Every program is by itself part of a recursion of programs(4). 

Quiet easy to see of course because other fields in software engineering employ this concept in order to manufacture code reuse culture and simplify program component dependencies. Therefore; because programs are always inputs to other programs, working the other way up the queue:

Every input to a program is itself then also a program(5). 

You are by extension a programmer of the programmers program. When you enter a status into facebook you are actually instructing or programming facebook to respond in a deterministic way. You are in part literally controlling facebook's behavior, we call people who do that to programs, programmers! The reality we have stumbled on here is that:
all input/data is also a program/collection of instructions that change the state of a computer
It is also follows then that every program is composed of smaller programs (i will prove this in a later post). 

So then we go the other way and ask:

why not just write all the programs on earth out of purely instructions and make it so that they do not have any input at all {2}

What happens?
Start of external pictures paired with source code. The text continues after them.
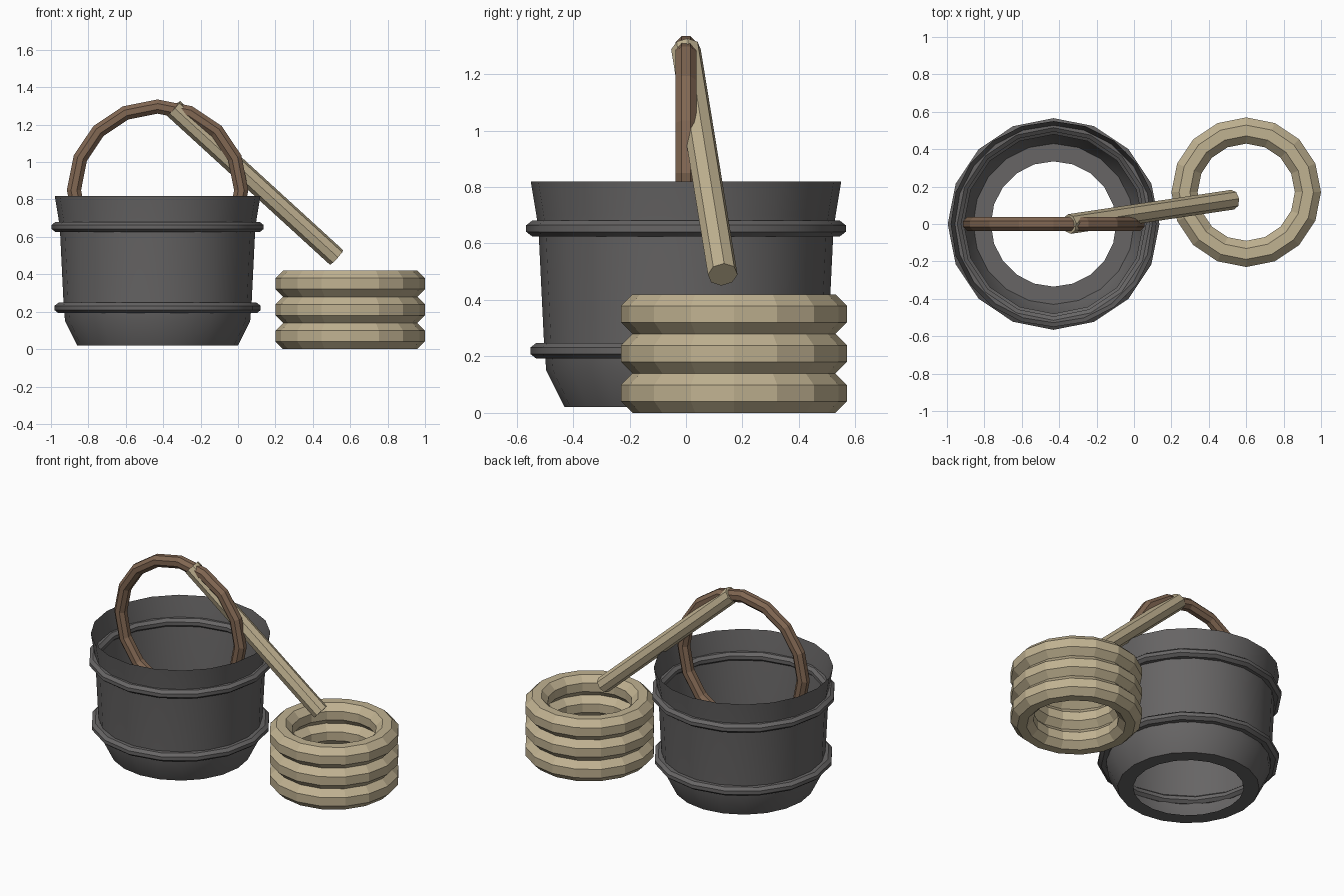
import bpy, bmesh
from math import cos, sin, pi
from mathutils import Vector

cube = bpy.data.objects.get("Cube")
if cube:
    bpy.data.objects.remove(cube, do_unlink=True)


def material(name, rgb):
    m = bpy.data.materials.new(name)
    m.use_nodes = True
    m.diffuse_color = (*rgb, 1)
    bsdf = next(n for n in m.node_tree.nodes if n.type == 'BSDF_PRINCIPLED')
    bsdf.inputs["Base Color"].default_value = (*rgb, 1)
    bsdf.inputs["Roughness"].default_value = 0.8
    return m


iron = material("dark iron", (0.135, 0.13, 0.13))
wood = material("brown wood", (0.22, 0.135, 0.085))
straw = material("pale straw", (0.53, 0.445, 0.285))


def lathe(name, profile, segments, mat, location, closed=False, smooth=None):
    """Revolve (radius, height) points around the local z axis."""
    bm = bmesh.new()
    rings = []
    for i in range(segments):
        a = 2 * pi * i / segments
        rings.append([bm.verts.new((r * cos(a), r * sin(a), z)) for r, z in profile])
    count = len(profile)
    for i, ring in enumerate(rings):
        after = rings[(i + 1) % segments]
        for j in range(count if closed else count - 1):
            k = (j + 1) % count
            bm.faces.new((ring[j], after[j], after[k], ring[k]))
    mesh = bpy.data.meshes.new(name)
    bm.to_mesh(mesh)
    bm.free()
    mesh.materials.append(mat)
    ob = bpy.data.objects.new(name, mesh)
    bpy.context.collection.objects.link(ob)
    ob.location = location
    if smooth:
        bpy.ops.object.select_all(action='DESELECT')
        ob.select_set(True)
        bpy.context.view_layer.objects.active = ob
        bpy.ops.object.shade_smooth_by_angle(angle=smooth)
    return ob


def octagon(radius, half_width, half_height):
    """Flat-sided octagonal section centred at the given radius."""
    s = 1 / cos(pi / 8)
    return [(radius + half_width * s * cos(pi / 8 + i * pi / 4),
             half_height * s * sin(pi / 8 + i * pi / 4)) for i in range(8)]


bucket_x = -0.43

# Open bucket shell with a holed floor and a flared rim
shell = [(0.335, 0.02), (0.43, 0.02), (0.495, 0.15), (0.503, 0.25),
         (0.522, 0.64), (0.53, 0.7), (0.55, 0.82)]
lathe("bucket_shell", shell, 20, iron, (bucket_x, 0, 0), smooth=pi / 3)

# Hoops around the bucket
for name, radius, z in (("lower_hoop", 0.515, 0.22), ("upper_hoop", 0.53, 0.653)):
    lathe(name, octagon(radius, 0.036, 0.028), 16, iron, (bucket_x, 0, z),
          closed=True, smooth=pi / 6)

# Ring handle standing upright in the bucket
handle = lathe("bucket_handle", octagon(0.447, 0.038, 0.037), 16, wood,
               (bucket_x, 0, 0.85), closed=True)
handle.rotation_euler.x = pi / 2

# Stack of coiled rings
for i in range(3):
    lathe(f"coil_ring_{i + 1}", octagon(0.33, 0.07, 0.07), 16, straw,
          (0.6, 0.17, 0.07 + 0.14 * i), closed=True)

# Straight stick leaning from the handle to above the coil
top, bottom = Vector((-0.345, 0, 1.287)), Vector((0.527, 0.13, 0.49))
axis = top - bottom
bpy.ops.mesh.primitive_cylinder_add(vertices=8, radius=0.053, depth=axis.length,
                                    location=(top + bottom) / 2)
stick = bpy.context.object
stick.name = "leaning_stick"
stick.rotation_euler = axis.to_track_quat('Z', 'Y').to_euler()
stick.data.materials.append(straw)
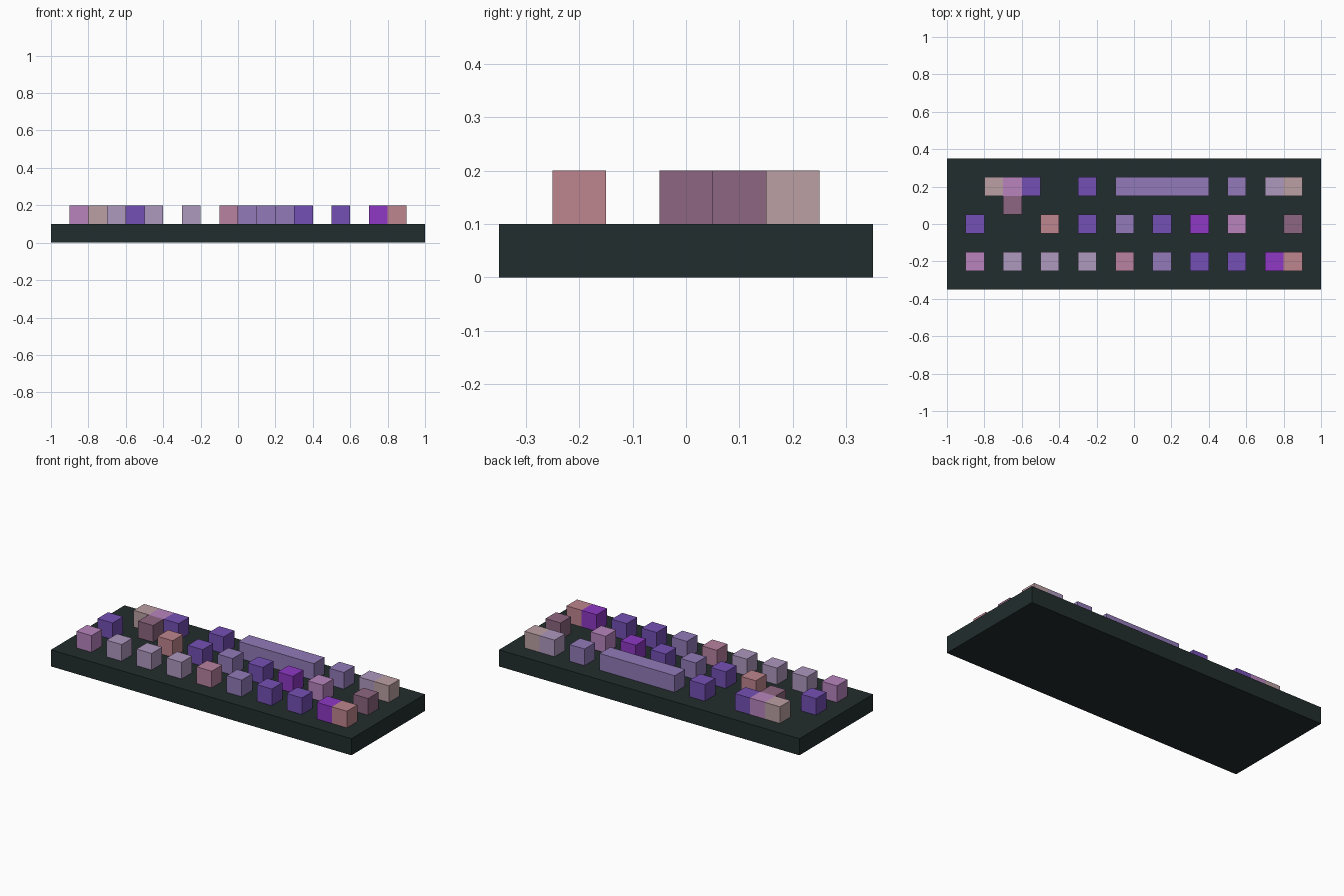
import bpy
import bmesh

if "Cube" in bpy.data.objects:
    bpy.data.objects.remove(bpy.data.objects["Cube"], do_unlink=True)


def linear(c):
    c /= 255
    return c / 12.92 if c <= 0.04045 else ((c + 0.055) / 1.055) ** 2.4


def material(name, rgb):
    m = bpy.data.materials.new(name)
    m.use_nodes = True
    col = (*[linear(c) for c in rgb], 1)
    m.diffuse_color = col
    bsdf = next(n for n in m.node_tree.nodes if n.type == 'BSDF_PRINCIPLED')
    bsdf.inputs["Base Color"].default_value = col
    return m


MATS = {n: material(n, rgb) for n, rgb in {
    "charcoal": (34, 45, 45),
    "pink": (184, 132, 190),
    "tan": (188, 160, 164),
    "lavender": (174, 152, 190),
    "violet": (117, 80, 181),
    "purple": (146, 122, 184),
    "rose": (184, 130, 160),
    "magenta": (142, 56, 196),
    "salmon": (190, 133, 142),
    "mauve": (141, 102, 129),
}.items()}


def box(name, centre, size, mat):
    """Axis-aligned flat-shaded block."""
    bm = bmesh.new()
    bmesh.ops.create_cube(bm, size=1)
    bmesh.ops.scale(bm, vec=size, verts=bm.verts)
    me = bpy.data.meshes.new(name)
    bm.to_mesh(me)
    bm.free()
    me.materials.append(MATS[mat])
    ob = bpy.data.objects.new(name, me)
    ob.location = centre
    bpy.context.collection.objects.link(ob)
    return ob


# Base slab
box("keyboard_base", (0, 0, 0.05), (2, 0.7, 0.1), "charcoal")

# Key rows: row name -> (y centre, [(x centre, colour)])
KEY = 0.1
ROWS = {
    "front": (-0.2, [(-0.85, "pink"), (-0.65, "lavender"), (-0.45, "lavender"),
                     (-0.25, "lavender"), (-0.05, "rose"), (0.15, "purple"),
                     (0.35, "violet"), (0.55, "violet"), (0.75, "magenta"),
                     (0.85, "salmon")]),
    "middle": (0.0, [(-0.85, "violet"), (-0.45, "salmon"), (-0.25, "violet"),
                     (-0.05, "purple"), (0.15, "violet"), (0.35, "magenta"),
                     (0.55, "pink"), (0.85, "mauve")]),
    "offset": (0.1, [(-0.65, "mauve")]),
    "back": (0.2, [(-0.75, "tan"), (-0.65, "pink"), (-0.55, "violet"),
                   (-0.25, "violet"), (0.55, "purple"), (0.75, "lavender"),
                   (0.85, "tan")]),
}
for row, (y, keys) in ROWS.items():
    for i, (x, colour) in enumerate(keys, 1):
        box(f"{row}_key_{i}", (x, y, 0.15), (KEY, KEY, KEY), colour)

# Long space key
box("space_key", (0.15, 0.2, 0.15), (0.5, KEY, KEY), "purple")
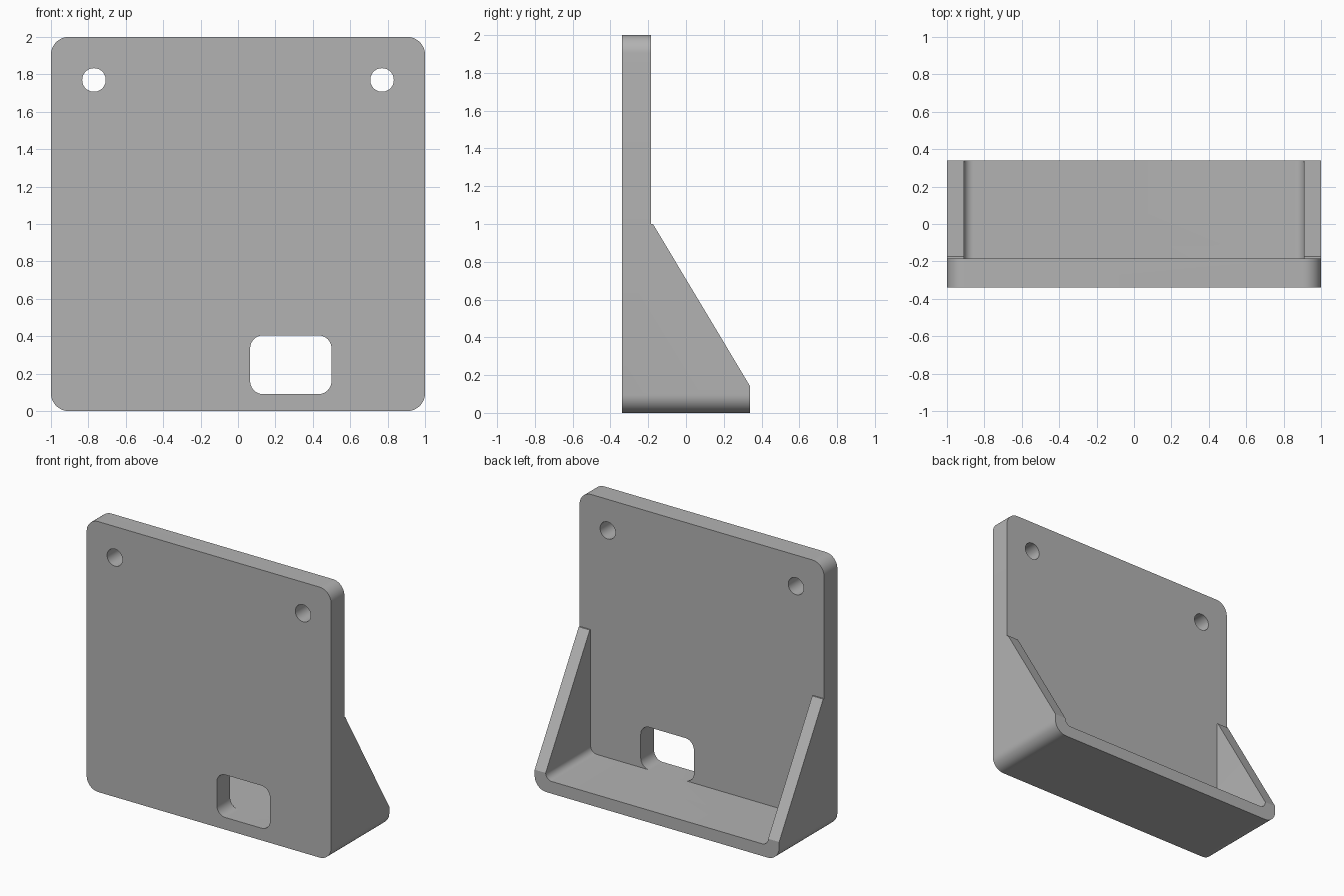
import bpy, bmesh, math

if "Cube" in bpy.data.objects:
    bpy.data.objects.remove(bpy.data.objects["Cube"], do_unlink=True)

DEPTH = 0.34        # half depth of the bracket
PLATE_BACK = -0.185
WALL = 0.09

grey = bpy.data.materials.new("plain grey")
grey.use_nodes = True
grey.diffuse_color = (0.45, 0.45, 0.45, 1)
grey.node_tree.nodes["Principled BSDF"].inputs["Base Color"].default_value = grey.diffuse_color


def rounded_rect(x0, x1, z0, z1, r, steps=10):
    pts = []
    corners = [(x1 - r, z1 - r), (x0 + r, z1 - r), (x0 + r, z0 + r), (x1 - r, z0 + r)]
    for q, (cx, cz) in enumerate(corners):
        for i in range(steps + 1):
            a = math.pi / 2 * (q + i / steps)
            pts.append((round(cx + r * math.cos(a), 5), round(cz + r * math.sin(a), 5)))
    return pts


def circle(cx, cz, r, n=40):
    return [(cx + r * math.cos(math.tau * i / n), cz + r * math.sin(math.tau * i / n))
            for i in range(n)]


def prism(name, pts, lo, hi, axis="y"):
    """Extrude a closed outline between lo and hi along the axis."""
    place = (lambda p, d: (p[0], d, p[1])) if axis == "y" else (lambda p, d: (d, *p))
    bm = bmesh.new()
    a = [bm.verts.new(place(p, lo)) for p in pts]
    b = [bm.verts.new(place(p, hi)) for p in pts]
    bm.faces.new(a)
    bm.faces.new(b[::-1])
    for i in range(len(pts)):
        j = (i + 1) % len(pts)
        bm.faces.new((a[i], b[i], b[j], a[j]))
    bmesh.ops.recalc_face_normals(bm, faces=bm.faces[:])
    mesh = bpy.data.meshes.new(name)
    bm.to_mesh(mesh)
    bm.free()
    mesh.materials.append(grey)
    obj = bpy.data.objects.new(name, mesh)
    bpy.context.collection.objects.link(obj)
    return obj


# Full block with rounded long edges
bracket = prism("wall_bracket", rounded_rect(-1, 1, 0, 2, 0.095), -DEPTH, DEPTH)

# Sloped cut over the side walls, pocket between them, window and screw holes
slope = [(PLATE_BACK, 3), (PLATE_BACK, 1), (-0.175, 1), (DEPTH, 0.14),
         (0.4, 0.04), (1, 0.04), (1, 3)]
inner = WALL - 1
cutters = [
    prism("slope_cutter", slope, -2, 2, "x"),
    prism("pocket_cutter", rounded_rect(inner, -inner, WALL, 3, 0.05), PLATE_BACK, 1),
    prism("window_cutter", rounded_rect(0.065, 0.5, WALL, 0.405, 0.07), -1, -0.1),
]
for side in (-1, 1):
    cutters.append(prism("screw_hole_cutter", circle(side * 0.77, 1.77, 0.063), -1, 0))

bpy.context.view_layer.objects.active = bracket
for cutter in cutters:
    mod = bracket.modifiers.new("cut", "BOOLEAN")
    mod.operation = "DIFFERENCE"
    mod.solver = "EXACT"
    mod.object = cutter
    bpy.ops.object.modifier_apply(modifier=mod.name)
    bpy.data.objects.remove(cutter, do_unlink=True)

# Smooth the rounded corners, keep the edges crisp
bpy.ops.object.select_all(action="DESELECT")
bracket.select_set(True)
bpy.ops.object.shade_smooth_by_angle(angle=math.radians(25))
Well according to my imagination this doesn't change anything because if you want to have someone use a program you merely offer them a host program to enter their program into in order to achieve its task that doesn't itself require any form of input [proof by construction]. What happens here is you quickly see that the need for input can be full filled completely by instructions. And again for the same properties instructions are capable of replacing inputs entirely, and vice versa. If follows then that there is no meaningful difference between input and instruction!

* programs must run programs because, what ever runs the program accepts the program itself as input and allows it to be executed on a computer. Things that accept input and run them on a computer are called programs.


Thoughts in closing


Given that we can see it is easy to demonstrate rhetoric that easily and in my view concretely establishes the inseparable definitions of input/instruction and how it rhetorically projects into a ontological gluing of the concepts of program(software) and input-data; it is important to realize that this very realistically means you are in-control of a program with your input and interaction. 

Controlling the program although is misleading in some contexts. Yes ontologically' when you give it input it makes you a programmer; but if you don't have real information on how the program treats your input you are still a programmer just a one with a severely damaged freedom of choice (due to the missing information on the reality of the options presented i.e. you don't know what your input does in some contexts therefore you are not empowered to effectively choose what it does when you employ it; it could do things you do not choose as a result; this means you did not choose them and you had no choice!). 

So in order to fully benefit from free and fair interaction with a program you are strictly required to be able to know what your input does! In any other circumstance you loose a lot of your ability to "program correctly" and thus loose you ability to be a "user" in the true sense of the word.